Continued short supplies of cattle, growing international beef demand and a more favorable outlook for input costs all contribute to industry optimism as we head into 2014.

Blach says corn production finally has caught up with the extra demand from ethanol, and Cattle Fax projects corn prices to range from $3.50 to $5.50 per bushel over the next two years. Lower corn prices will bring feedyard cost of gain to much more manageable levels. Corn at $9 per bushel translates to cost of gain around $1.40 per pound, he says, while $5 corn brings cost of gain to around $0.80 and $3 corn reduces the cost to about $0.50 per pound. Lower cost of gain creates more competition for feeder cattle, with a positive effect on calf prices.

Blach also notes the U.S. traditionally has been a major player in global corn trade, accounting for 65 to 70 percent of corn exports. Currently, we account for around 20 percent of corn exports as other countries become more competitive. Looking forward, Blach says we will export more of our corn and soy in the form of animal proteins including meat and dairy products.

Other key points from Blach’s presentation include:
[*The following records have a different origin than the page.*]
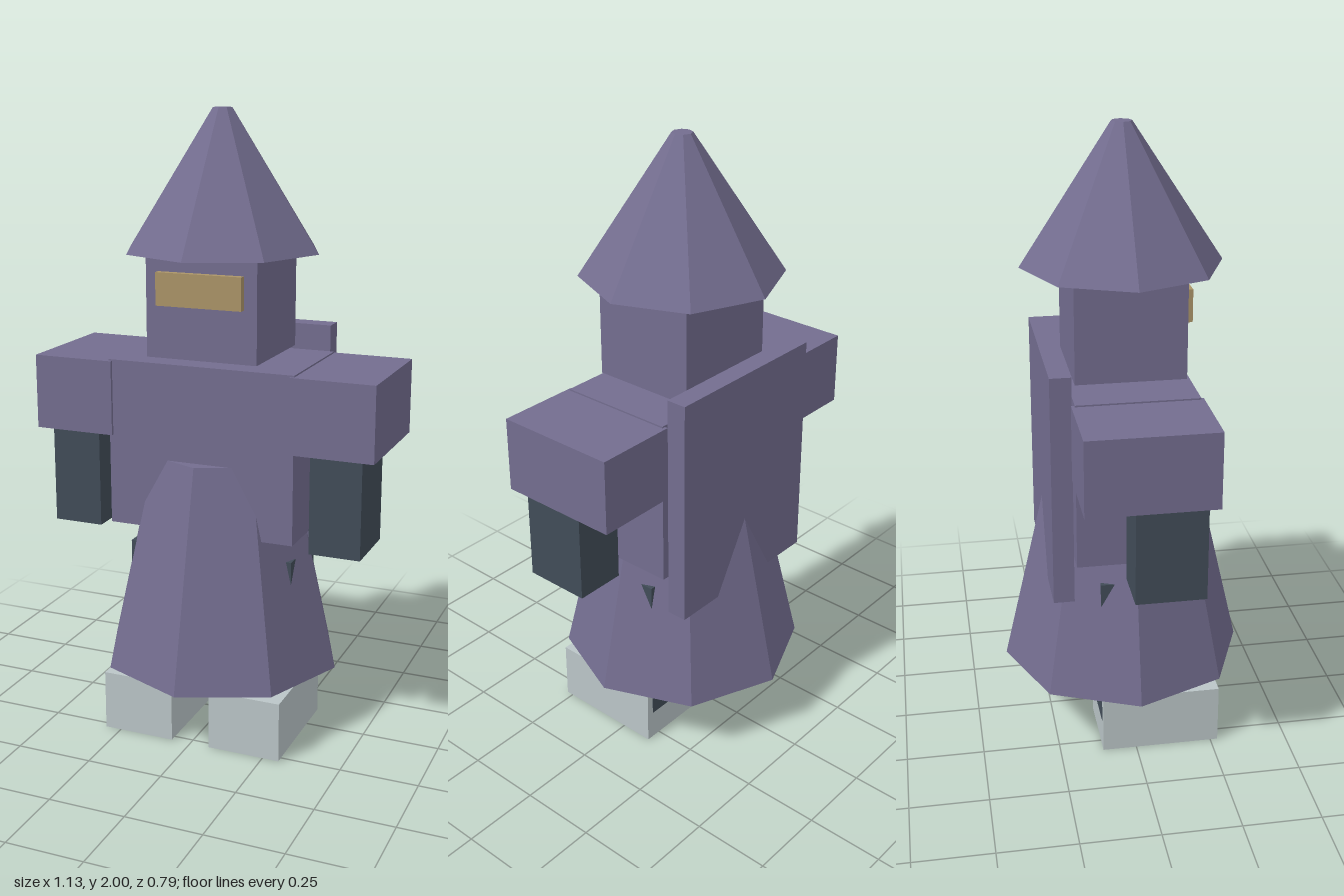
import * as THREE from 'three';

const material = (color) => new THREE.MeshStandardMaterial({ color, flatShading: true });

export function createModel() {
  const model = new THREE.Group();
  model.name = 'hoodedFigure';
  const cloth = material(0x736d8f);
  const glove = material(0x414c58);
  const boot = material(0xbac5c7);
  const gold = material(0xab9468);

  // box given by its minimum and maximum along each axis
  function box(name, mat, [x0, x1], [y0, y1], [z0, z1]) {
    const mesh = new THREE.Mesh(new THREE.BoxGeometry(x1 - x0, y1 - y0, z1 - z0), mat);
    mesh.position.set((x0 + x1) / 2, (y0 + y1) / 2, (z0 + z1) / 2);
    mesh.name = name;
    model.add(mesh);
  }

  // eight-sided tapered cone standing between two heights
  function cone(name, topRadius, bottomRadius, y0, y1) {
    const mesh = new THREE.Mesh(new THREE.CylinderGeometry(topRadius, bottomRadius, y1 - y0, 8), cloth);
    mesh.position.y = (y0 + y1) / 2;
    mesh.name = name;
    model.add(mesh);
  }

  // hat, head and visor
  cone('hat', 0.032, 0.317, 1.567, 2);
  box('head', cloth, [-0.183, 0.183], [1.245, 1.6], [-0.173, 0.173]);
  box('visor', gold, [-0.141, 0.141], [1.412, 1.515], [0.15, 0.196]);

  // torso, robe skirt and cape
  box('torso', cloth, [-0.31, 0.31], [0.692, 1.23], [-0.19, 0.19]);
  cone('skirt', 0.235, 0.397, 0.22, 0.92);
  box('cape', cloth, [-0.295, 0.295], [0.565, 1.313], [-0.263, -0.197]);

  // arms and legs, mirrored
  for (const [side, s] of [['left', 1], ['right', -1]]) {
    const span = (a, b) => (s > 0 ? [a, b] : [-b, -a]);
    box(side + 'Sleeve', cloth, span(0.298, 0.566), [0.985, 1.225], [-0.2, 0.2]);
    box(side + 'Hand', glove, span(0.358, 0.523), [0.668, 1.0], [-0.044, 0.174]);
    box(side + 'Leg', glove, span(0.09, 0.28), [0.1, 0.605], [-0.111, 0.11]);
    box(side + 'Boot', boot, span(0.065, 0.304), [0, 0.196], [-0.11, 0.274]);
  }
  return model;
}
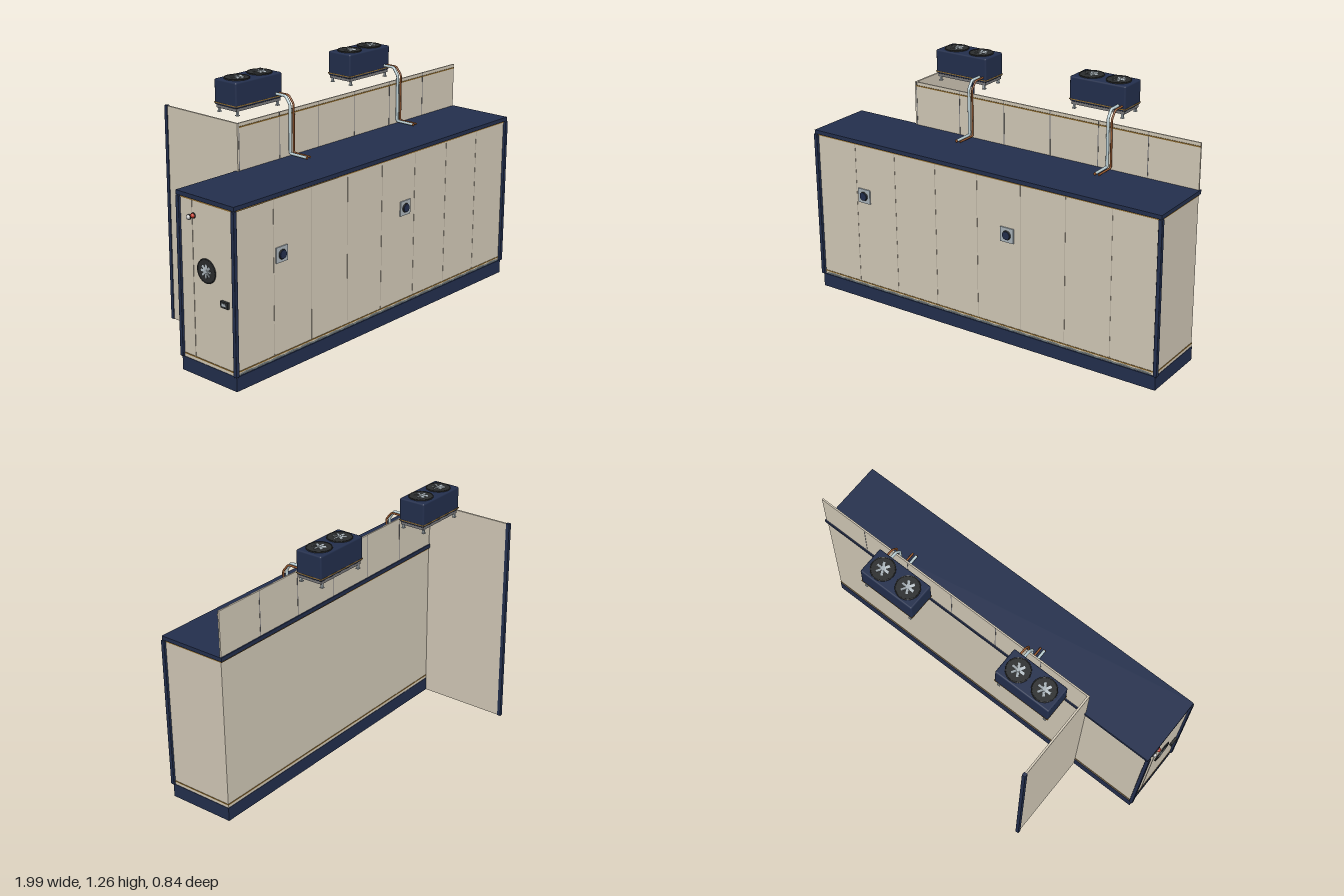
import * as THREE from 'three';
import { RoundedBoxGeometry } from 'three/addons/geometries/RoundedBoxGeometry.js';

const mat = (color) => new THREE.MeshStandardMaterial({ color });
const cream = mat(0xd3cab8), navy = mat(0x232f4d), gold = mat(0x8f6d33), seam = mat(0xb3aa9a),
  dark = mat(0x2b2d2e), steel = mat(0xaab4ba), copper = mat(0x96582f), grey = mat(0x77777a),
  red = mat(0xc03a2a), white = mat(0xe8e8e8), pale = mat(0xb9cdd2);

function add(parent, name, geometry, material, x = 0, y = 0, z = 0) {
  const mesh = new THREE.Mesh(geometry, material);
  mesh.name = name;
  mesh.position.set(x, y, z);
  parent.add(mesh);
  return mesh;
}

// box given by its extents along each axis
function box(parent, name, material, [x0, x1], [y0, y1], [z0, z1]) {
  return add(parent, name, new THREE.BoxGeometry(x1 - x0, y1 - y0, z1 - z0), material,
    (x0 + x1) / 2, (y0 + y1) / 2, (z0 + z1) / 2);
}

// fan lying flat, facing up
function fan(radius, blades) {
  const g = new THREE.Group();
  g.name = 'fan';
  add(g, 'fanDisc', new THREE.CylinderGeometry(radius, radius, 0.004, 28), dark);
  const ring = add(g, 'fanRing', new THREE.TorusGeometry(radius * 0.96, 0.002, 6, 28), dark, 0, 0.002, 0);
  ring.rotation.x = Math.PI / 2;
  for (let i = 0; i < blades; i++) {
    const arm = new THREE.Group();
    arm.rotation.y = (i / blades) * Math.PI * 2;
    const blade = add(arm, 'fanBlade', new THREE.BoxGeometry(radius * 0.45, 0.002, radius * 0.2), steel, radius * 0.33, 0.004, 0);
    blade.rotation.x = 0.3;
    g.add(arm);
  }
  add(g, 'fanHub', new THREE.CylinderGeometry(radius * 0.16, radius * 0.16, 0.008, 16), steel, 0, 0.003, 0);
  return g;
}

// pipe following straight runs with tight bends
function pipe(parent, name, material, x, radius, dz) {
  const pts = [[1.15, -0.03], [1.15, 0.045], [1.112, 0.073 + dz], [0.875, 0.073 + dz], [0.875, 0.18]]
    .map(([y, z]) => new THREE.Vector3(x, y, z));
  const path = new THREE.CurvePath();
  let last = pts[0];
  for (let i = 1; i < pts.length - 1; i++) {
    const a = pts[i].clone().add(pts[i - 1].clone().sub(pts[i]).setLength(0.01));
    const b = pts[i].clone().add(pts[i + 1].clone().sub(pts[i]).setLength(0.01));
    path.add(new THREE.LineCurve3(last, a));
    path.add(new THREE.QuadraticBezierCurve3(a, pts[i], b));
    last = b;
  }
  path.add(new THREE.LineCurve3(last, pts[pts.length - 1]));
  add(parent, name, new THREE.TubeGeometry(path, 90, radius, 10), material);
  const cap = add(parent, name + 'End', new THREE.CylinderGeometry(radius, radius, 0.004, 10), copper, x, 0.875, 0.18);
  cap.rotation.x = Math.PI / 2;
}

// rooftop cooling unit with two fans, feet and two pipes
function coolingUnit(cx, pipeX) {
  const g = new THREE.Group();
  g.name = 'coolingUnit';
  const cz = -0.087;
  add(g, 'unitCasing', new RoundedBoxGeometry(0.304, 0.124, 0.144, 2, 0.008), navy, cx, 1.186, cz);
  box(g, 'unitTrim', gold, [cx - 0.153, cx + 0.153], [1.133, 1.138], [cz - 0.073, cz + 0.073]);
  box(g, 'unitUnderside', grey, [cx - 0.145, cx + 0.145], [1.11, 1.126], [cz - 0.066, cz + 0.066]);
  for (const sx of [-1, 1]) {
    const f = fan(0.061, 6);
    f.position.set(cx + sx * 0.074, 1.25, cz);
    g.add(f);
    for (const sz of [-1, 1]) {
      const x = cx + sx * 0.132, z = cz + sz * 0.06;
      box(g, 'unitFoot', steel, [x - 0.005, x + 0.005], [1.092, 1.115], [z - 0.005, z + 0.005]);
      box(g, 'unitFootPad', steel, [x - 0.008, x + 0.008], [1.088, 1.092], [z - 0.008, z + 0.008]);
    }
  }
  pipe(g, 'insulatedPipe', pale, pipeX, 0.007, 0);
  pipe(g, 'copperPipe', copper, pipeX + 0.022, 0.005, 0.003);
  return g;
}

export function createModel() {
  const model = new THREE.Group();
  model.name = 'coldRoom';
  const X = 0.985, zb = 0.06, zf = 0.405;

  // main cabin
  box(model, 'plinth', navy, [-X, X], [0, 0.07], [zb, 0.412]);
  box(model, 'cabin', cream, [-X + 0.002, X - 0.002], [0.07, 0.842], [zb + 0.002, zf]);
  box(model, 'roof', navy, [-0.99, 0.99], [0.842, 0.862], [0.052, 0.416]);
  box(model, 'lowerTrim', gold, [-X, X], [0.085, 0.091], [zb, zf + 0.002]);
  box(model, 'upperTrim', gold, [-X, X], [0.834, 0.842], [zb - 0.002, zf + 0.004]);
  for (const [x, z] of [[-X, 0.41], [X, 0.41], [-X, 0.065]])
    add(model, 'cornerPost', new RoundedBoxGeometry(0.02, 0.77, 0.02, 2, 0.003), navy, x, 0.456, z);
  for (let i = 1; i < 8; i++) {
    const x = -X + i * X / 4;
    box(model, 'frontSeam', seam, [x - 0.001, x + 0.001], [0.091, 0.834], [zf - 0.001, zf + 0.001]);
  }

  // scalloped strip above the plinth
  const wave = Array.from({ length: 81 }, (_, i) =>
    new THREE.Vector3(-0.96 + i * 0.024, 0.074 + 0.004 * Math.abs(Math.sin(i * Math.PI / 4)), 0.408));
  add(model, 'scallopStrip', new THREE.TubeGeometry(new THREE.CatmullRomCurve3(wave), 240, 0.003, 5), pale);

  // front control plates
  for (const x of [-0.69, 0.173]) {
    const plate = new THREE.Group();
    plate.name = 'controlPlate';
    plate.position.set(x, 0.568, zf);
    add(plate, 'plate', new THREE.BoxGeometry(0.074, 0.074, 0.012), steel);
    add(plate, 'knobRing', new THREE.TorusGeometry(0.021, 0.003, 8, 24), dark, 0, 0, 0.008);
    const knob = add(plate, 'knob', new THREE.CylinderGeometry(0.02, 0.02, 0.014, 24), navy, 0, 0, 0.008);
    knob.rotation.x = Math.PI / 2;
    model.add(plate);
  }

  // fittings on the right end
  const endFan = fan(0.058, 8);
  endFan.rotation.z = Math.PI / 2;
  endFan.position.set(-X - 0.001, 0.525, 0.235);
  model.add(endFan);
  box(model, 'endSeam', seam, [-X, -X + 0.004], [0.091, 0.834], [0.148, 0.15]);
  box(model, 'doorHandle', dark, [-0.998, -X], [0.385, 0.415], [0.33, 0.375]);
  box(model, 'handleFace', steel, [-0.9985, -0.997], [0.394, 0.406], [0.338, 0.362]);
  for (const [m, z, y] of [[white, 0.13, 0.752], [red, 0.158, 0.765]]) {
    const base = add(model, 'lampBase', new THREE.CylinderGeometry(0.013, 0.013, 0.006, 16), dark, -X, y, z);
    base.rotation.z = Math.PI / 2;
    add(model, 'lamp', new THREE.SphereGeometry(0.011, 16, 10), m, -X - 0.003, y, z);
  }

  // tall back wall and partition
  box(model, 'backWall', cream, [-0.62, X], [0.862, 1.088], [0.058, 0.066]);
  box(model, 'backWallTrim', gold, [-0.61, X], [1.066, 1.072], [0.063, 0.069]);
  for (let i = 0; i < 6; i++) {
    const x = -0.61 + i * 0.266;
    box(model, 'backWallSeam', grey, [x - 0.002, x + 0.002], [0.862, 1.088], [0.057, 0.067]);
  }
  box(model, 'partition', cream, [-0.62, -0.61], [0, 1.088], [-0.405, 0.064]);
  box(model, 'partitionPost', navy, [-0.624, -0.606], [0, 1.09], [-0.42, -0.402]);

  model.add(coolingUnit(-0.393, -0.281), coolingUnit(0.395, 0.509));
  return model;
}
  • U.S. cow and bull slaughter are down 20 percent since August, and down about 3.3 percent year to date. Assuming adequate moisture in key areas, commercial cow slaughter will post further declines of about 8 percent in 2014 and 9 percent in 2015 as herds begin rebuilding.
  • China has dramatically increased its beef imports, primarily from Australia. While U.S. beef remains locked out of the Chinese market, that demand opens up opportunities for U.S. beef in other markets.
  • Heifer retention is likely to increase in the United States over the next few years as producers move into a gradual expansion mode. Cattle Fax expects a year-over-year increase in heifer retention of about 140,000 head in 2014.
  • While the U.S. beef herd has contracted since 1996, dairy-cow numbers have been fairly stable, resulting in a larger percentage of U.S. beef production coming from dairy-breed cattle.
  • In 1997, about 25 percent of U.S. dairies had 500 or more cows. Now dairies of that size account for about 60 percent of the total as the number of small operations declines.
  • Profitability has returned to dairy operations and the trend should continue into 2014.
  • U.S. steer and heifer slaughter will post declines of 300,000, 600,000 and 700,000 head during 2013, 2014 and 2015 respectively due to reductions in the cow herd and more heifers remaining on ranches for breeding purposes.
  • Beef demand will post a 2 to 3 percent increase this year and Cattle Fax expects another small increase in 2014.
  • Prices for 550-pound steers will average around $165 per hundredweight this year and $185 next year.
  • Cow-calf producers will earn average profits of around $280 per head in 2014, with low-cost producers topping that average by $150 or more.
  • Fed cattle will average about $126 per hundredweight this year and $130 in 2014. In spite of high selling prices, cattle feeders have lost an average of $75 per head this year. They recently have shifted to moderate profitability, and profits should continue at least through the first quarter of 2014.